_Problem to work on_:
Give back exactly the lines of the data below, starting with the line that has "out.append(0.5 * (2" and going on through the line that has "bmesh.ops.spin(bm, geom=verts +".

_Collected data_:
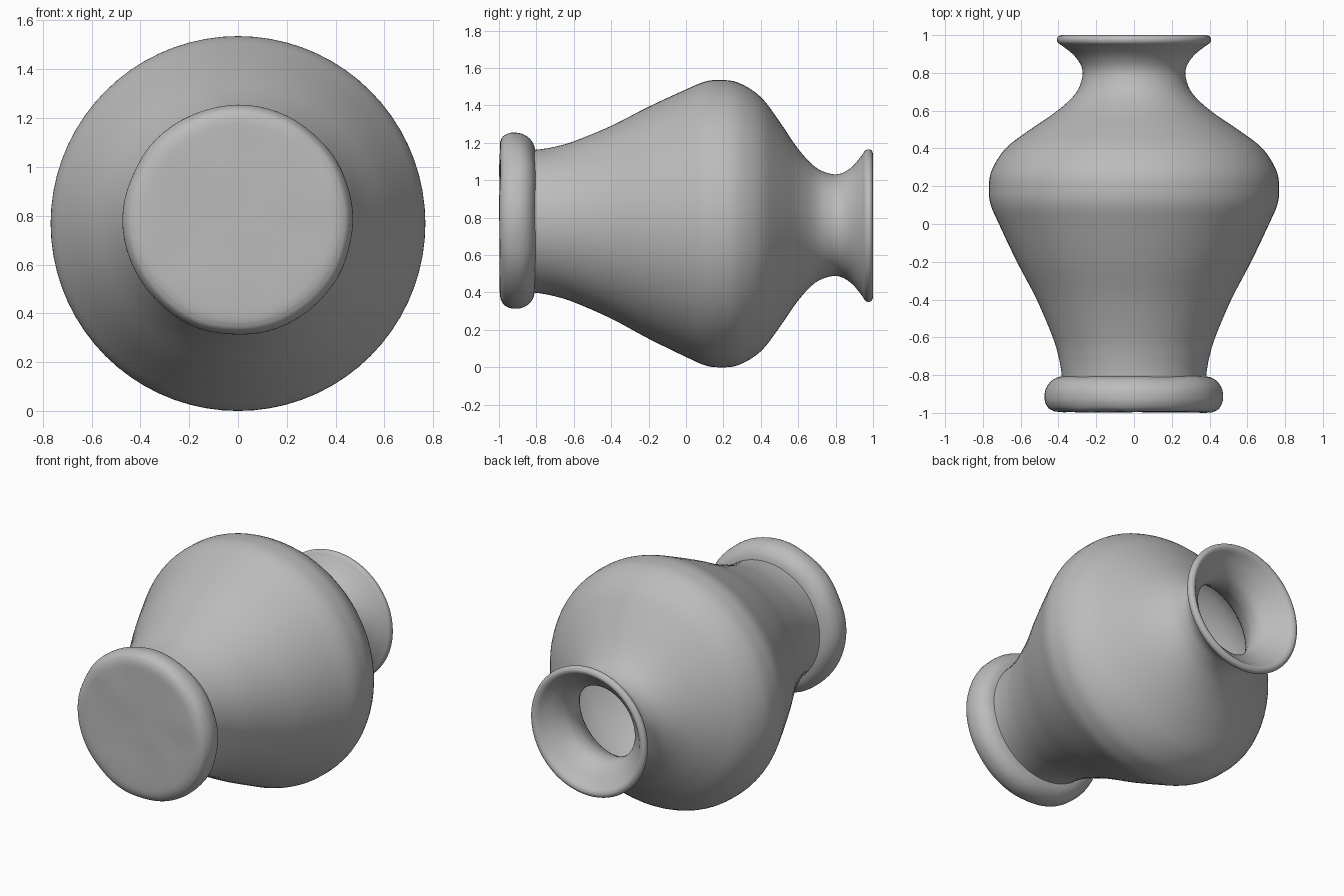
import bpy, bmesh, math
from mathutils import Vector, noise

cube = bpy.data.objects.get("Cube")
if cube:
    bpy.data.objects.remove(cube, do_unlink=True)

SEGMENTS = 72

clay = bpy.data.materials.new("grey clay")
clay.use_nodes = True
colour = (0.5, 0.5, 0.5, 1.0)
clay.diffuse_color = colour
bsdf = clay.node_tree.nodes["Principled BSDF"]
bsdf.inputs["Base Color"].default_value = colour
bsdf.inputs["Roughness"].default_value = 0.8


def smooth_curve(points, steps=4):
    """Catmull-Rom curve through (radius, y) points."""
    pts = [Vector(p) for p in points]
    pts = [2 * pts[0] - pts[1]] + pts + [2 * pts[-1] - pts[-2]]
    out = []
    for a, b, c, d in zip(pts, pts[1:], pts[2:], pts[3:]):
        for i in range(steps):
            t = i / steps
            out.append(0.5 * (2 * b + (c - a) * t + (2 * a - 5 * b + 4 * c - d) * t * t
                              + (3 * b - a - 3 * c + d) * t ** 3))
    return out + [pts[-2]]


def lathe(name, profile, wobble=0.0):
    """Spin a profile round the lying axis, with a slight hand-made lean."""
    bm = bmesh.new()
    verts = [bm.verts.new((max(p[0], 0.0), p[1], 0)) for p in profile]
    edges = [bm.edges.new(pair) for pair in zip(verts, verts[1:])]
    bmesh.ops.spin(bm, geom=verts + edges, cent=(0, 0, 0), axis=(0, 1, 0),
                   angle=math.tau, steps=SEGMENTS)
    bmesh.ops.remove_doubles(bm, verts=bm.verts, dist=0.0005)
    bmesh.ops.recalc_face_normals(bm, faces=bm.faces)
    for v in bm.verts:
        v.co += wobble * noise.noise_vector(v.co * 5)
        v.co.y = max(-1.0, min(1.0, v.co.y))
        v.co.z += 0.768 - 0.013 * (v.co.y - 0.17)
    mesh = bpy.data.meshes.new(name)
    bm.to_mesh(mesh)
    bm.free()
    mesh.materials.append(clay)
    obj = bpy.data.objects.new(name, mesh)
    bpy.context.collection.objects.link(obj)
    bpy.ops.object.select_all(action='DESELECT')
    obj.select_set(True)
    bpy.context.view_layer.objects.active = obj
    bpy.ops.object.shade_smooth_by_angle(angle=math.radians(50))
    return obj


# Hollow body: outer wall, rolled lip, flared throat, inner wall and floor
outer = smooth_curve([
    (0.38, -0.84), (0.385, -0.78), (0.40, -0.70), (0.43, -0.60), (0.515, -0.40),
    (0.62, -0.20), (0.715, 0.0), (0.758, 0.10), (0.768, 0.18), (0.755, 0.28),
    (0.68, 0.40), (0.55, 0.50), (0.405, 0.60), (0.31, 0.69), (0.275, 0.77),
    (0.277, 0.83), (0.315, 0.89), (0.375, 0.94), (0.40, 0.957), (0.408, 0.975),
    (0.402, 0.992), (0.385, 1.0)])
inner = smooth_curve([
    (0.365, 0.99), (0.33, 0.955), (0.28, 0.91), (0.242, 0.86), (0.23, 0.81),
    (0.24, 0.75), (0.29, 0.66), (0.38, 0.57), (0.52, 0.47), (0.64, 0.37),
    (0.71, 0.26), (0.715, 0.14), (0.67, 0.0), (0.57, -0.2), (0.465, -0.4),
    (0.38, -0.6), (0.34, -0.74)])
lathe("vase_body", [(0, -0.84)] + outer + inner + [(0.30, -0.78), (0, -0.78)])

# Rounded foot ring closed by a slightly uneven base
base = [(r, -0.996) for r in (0, 0.06, 0.12, 0.18, 0.24, 0.30, 0.35, 0.39)]
rim = smooth_curve([
    (0.42, -0.993), (0.448, -0.978), (0.465, -0.95), (0.471, -0.92),
    (0.467, -0.88), (0.449, -0.845), (0.42, -0.82), (0.385, -0.808), (0.36, -0.808)])
lathe("vase_foot", base + rim + [(0, -0.808)], wobble=0.005)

_Answer box_:
            out.append(0.5 * (2 * b + (c - a) * t + (2 * a - 5 * b + 4 * c - d) * t * t
                              + (3 * b - a - 3 * c + d) * t ** 3))
    return out + [pts[-2]]


def lathe(name, profile, wobble=0.0):
    """Spin a profile round the lying axis, with a slight hand-made lean."""
    bm = bmesh.new()
    verts = [bm.verts.new((max(p[0], 0.0), p[1], 0)) for p in profile]
    edges = [bm.edges.new(pair) for pair in zip(verts, verts[1:])]
    bmesh.ops.spin(bm, geom=verts + edges, cent=(0, 0, 0), axis=(0, 1, 0),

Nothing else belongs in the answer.